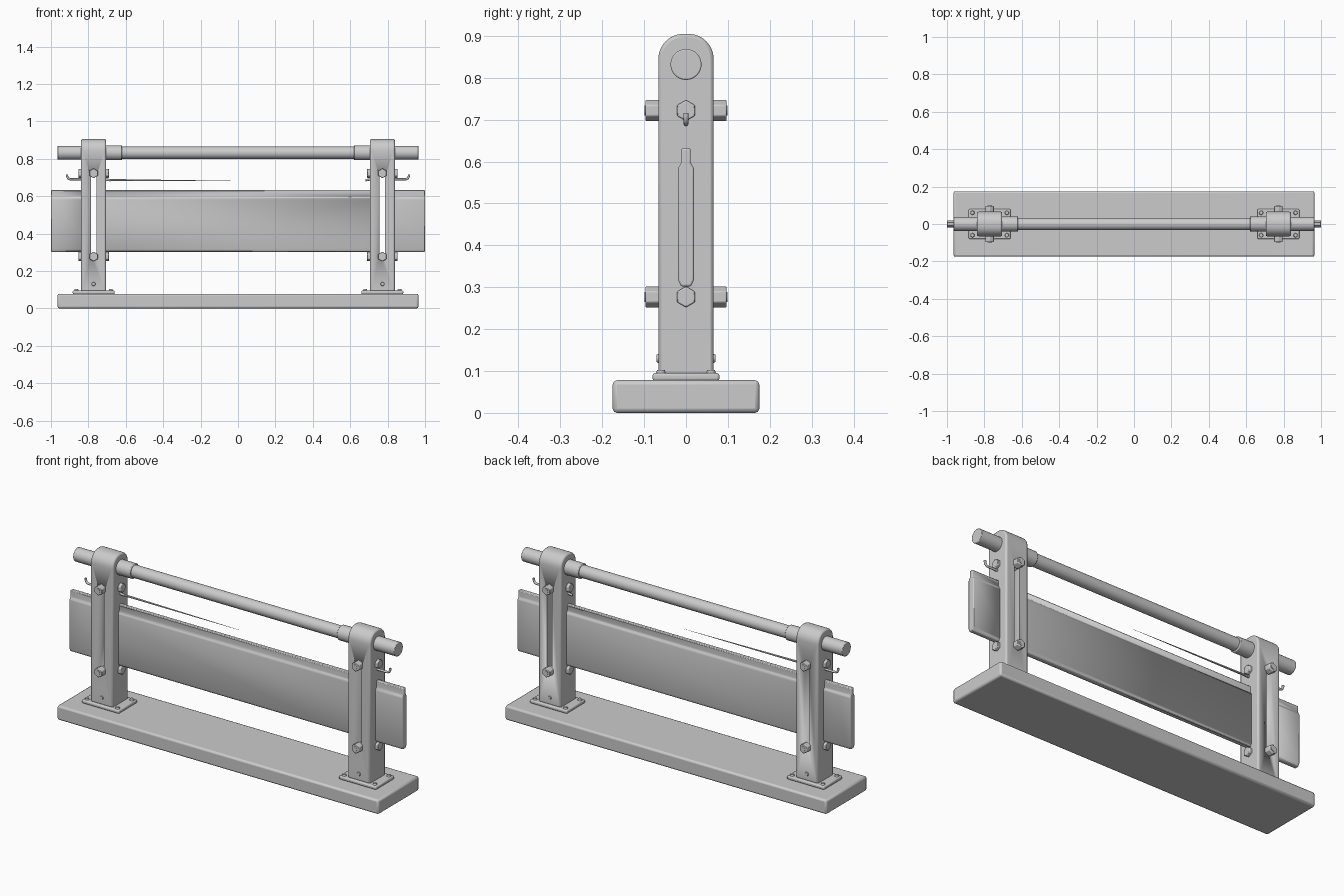
import bpy, bmesh
from math import radians, pi, cos, sin
from mathutils import Vector

if "Cube" in bpy.data.objects:
    bpy.data.objects.remove(bpy.data.objects["Cube"])


def finish(o, bevel=0, seg=2):
    if bevel:
        m = o.modifiers.new("bevel", 'BEVEL')
        m.width, m.segments, m.limit_method = bevel, seg, 'ANGLE'
    bpy.ops.object.select_all(action='DESELECT')
    o.select_set(True)
    bpy.context.view_layer.objects.active = o
    bpy.ops.object.shade_smooth_by_angle(angle=radians(40))
    return o


def prism(name, pts, axis, lo, hi, bevel=0):
    """Extrude a 2D outline along x (pts = y,z) or y (pts = x,z)."""
    def p(a, b, t):
        return (t, a, b) if axis == 'x' else (a, t, b)
    bm = bmesh.new()
    a = [bm.verts.new(p(*q, lo)) for q in pts]
    b = [bm.verts.new(p(*q, hi)) for q in pts]
    bm.faces.new(a)
    bm.faces.new(b[::-1])
    n = len(pts)
    for i in range(n):
        bm.faces.new((a[i], b[i], b[(i + 1) % n], a[(i + 1) % n]))
    bmesh.ops.recalc_face_normals(bm, faces=bm.faces)
    me = bpy.data.meshes.new(name)
    bm.to_mesh(me)
    bm.free()
    o = bpy.data.objects.new(name, me)
    bpy.context.collection.objects.link(o)
    return finish(o, bevel)


def box(name, lo, hi, bevel=0):
    pts = [(lo[1], lo[2]), (hi[1], lo[2]), (hi[1], hi[2]), (lo[1], hi[2])]
    return prism(name, pts, 'x', lo[0], hi[0], bevel)


def rod(name, a, b, r1, r2=None, n=24, bevel=0):
    a, b = Vector(a), Vector(b)
    bpy.ops.mesh.primitive_cone_add(vertices=n, radius1=r1, radius2=r1 if r2 is None else r2,
                                    depth=(b - a).length, location=(a + b) / 2)
    o = bpy.context.object
    o.name = name
    o.rotation_euler = (b - a).to_track_quat('Z', 'Y').to_euler()
    return finish(o, bevel)


def hook(name, pts, r):
    cu = bpy.data.curves.new(name, 'CURVE')
    cu.dimensions, cu.bevel_depth, cu.use_fill_caps = '3D', r, True
    cu.bevel_resolution = 2
    s = cu.splines.new('POLY')
    s.points.add(len(pts) - 1)
    for q, c in zip(s.points, pts):
        q.co = (*c, 1)
    o = bpy.data.objects.new(name, cu)
    bpy.context.collection.objects.link(o)


def cut(o, cutter):
    m = o.modifiers.new("slot", 'BOOLEAN')
    m.operation, m.object, m.solver = 'DIFFERENCE', cutter, 'EXACT'


PX = 0.772
# Base slab and central board with tapered top edge
box("base", (-.965, -.175, 0), (.965, .175, .078), .01)
half = [(.012, .302), (.019, .318), (.019, .585), (.011, .597), (.011, .632)]
board = prism("board", [(-y, z) for y, z in half[::-1]] + half, 'x', -1, 1, .004)

# Post outline in y,z with rounded head
head = [(.066 - .06 + .06 * cos(t), .845 + .06 * sin(t))
        for t in [i * pi / 16 for i in range(9)]]
outline = [(.066, .09)] + head + [(-y, z) for y, z in head[::-1]] + [(-.066, .09)]

for s, side in ((-1, "left"), (1, "right")):
    x = s * PX
    # Slotted post
    post = prism(side + "_post", outline, 'x', x - .067, x + .067, .008)
    cutter = box(side + "_slot_cutter", (x - .015, -.2, .285), (x + .015, .2, .705))
    cutter.hide_render = True
    cutter.hide_set(True)
    cut(post, cutter)
    cut(board, cutter)
    # Foot plate and its screws
    box(side + "_foot_plate", (x - .112, -.08, .076), (x + .112, .08, .095), .006)
    for sx in (-1, 1):
        for sy in (-1, 1):
            c = (x + sx * .092, sy * .06)
            rod(side + "_foot_screw", (*c, .09), (*c, .103), .013, .009, 12)
        rod(side + "_post_screw", (x, sx * .06, .13), (x, sx * .07, .13), .013, .009, 12)
    # Clamp bolts on all four post faces
    for z in (.277, .722):
        for d in (-1, 1):
            rod(side + "_clamp_bolt", (x, d * .06, z), (x, d * .097, z), .026, n=6, bevel=.003)
            rod(side + "_bolt_tip", (x, d * .09, z), (x, d * .099, z), .012, n=16)
            rod(side + "_side_nut", (x + d * .06, 0, z), (x + d * .082, 0, z), .025, n=6, bevel=.003)
    # Hooks
    arc = [(x + s * (.122 + .02 * sin(t)), 0, .71 - .02 * cos(t))
           for t in [i * pi / 12 for i in range(7)]]
    hook(side + "_outer_hook", [(x + s * .06, 0, .69)] + arc + [(x + s * .142, 0, .716)], .006)
    hook(side + "_inner_hook", [(x - s * .06, 0, .69), (x - s * .09, 0, .685)], .006)
    # Crossbar ends and collars
    rod(side + "_bar_end", (x - s * .05, 0, .832), (s * .965, 0, .832), .037, n=32, bevel=.003)
    rod(side + "_bar_collar", (s * .62, 0, .832), (s * .72, 0, .832), .04, n=32, bevel=.004)

# Crossbar and tapering wire
rod("crossbar", (-.72, 0, .832), (.72, 0, .832), .033, n=32)
rod("wire", (-.72, 0, .686), (.01, 0, .681), .006, .0005, 8)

..............................

* WHAT IS REQUIRED *
Look for "0, .716)], .006)" in the records. Write out its line and every later line through the end exactly, with nothing more.

* WRITTEN REPLY *
    hook(side + "_outer_hook", [(x + s * .06, 0, .69)] + arc + [(x + s * .142, 0, .716)], .006)
    hook(side + "_inner_hook", [(x - s * .06, 0, .69), (x - s * .09, 0, .685)], .006)
    # Crossbar ends and collars
    rod(side + "_bar_end", (x - s * .05, 0, .832), (s * .965, 0, .832), .037, n=32, bevel=.003)
    rod(side + "_bar_collar", (s * .62, 0, .832), (s * .72, 0, .832), .04, n=32, bevel=.004)

# Crossbar and tapering wire
rod("crossbar", (-.72, 0, .832), (.72, 0, .832), .033, n=32)
rod("wire", (-.72, 0, .686), (.01, 0, .681), .006, .0005, 8)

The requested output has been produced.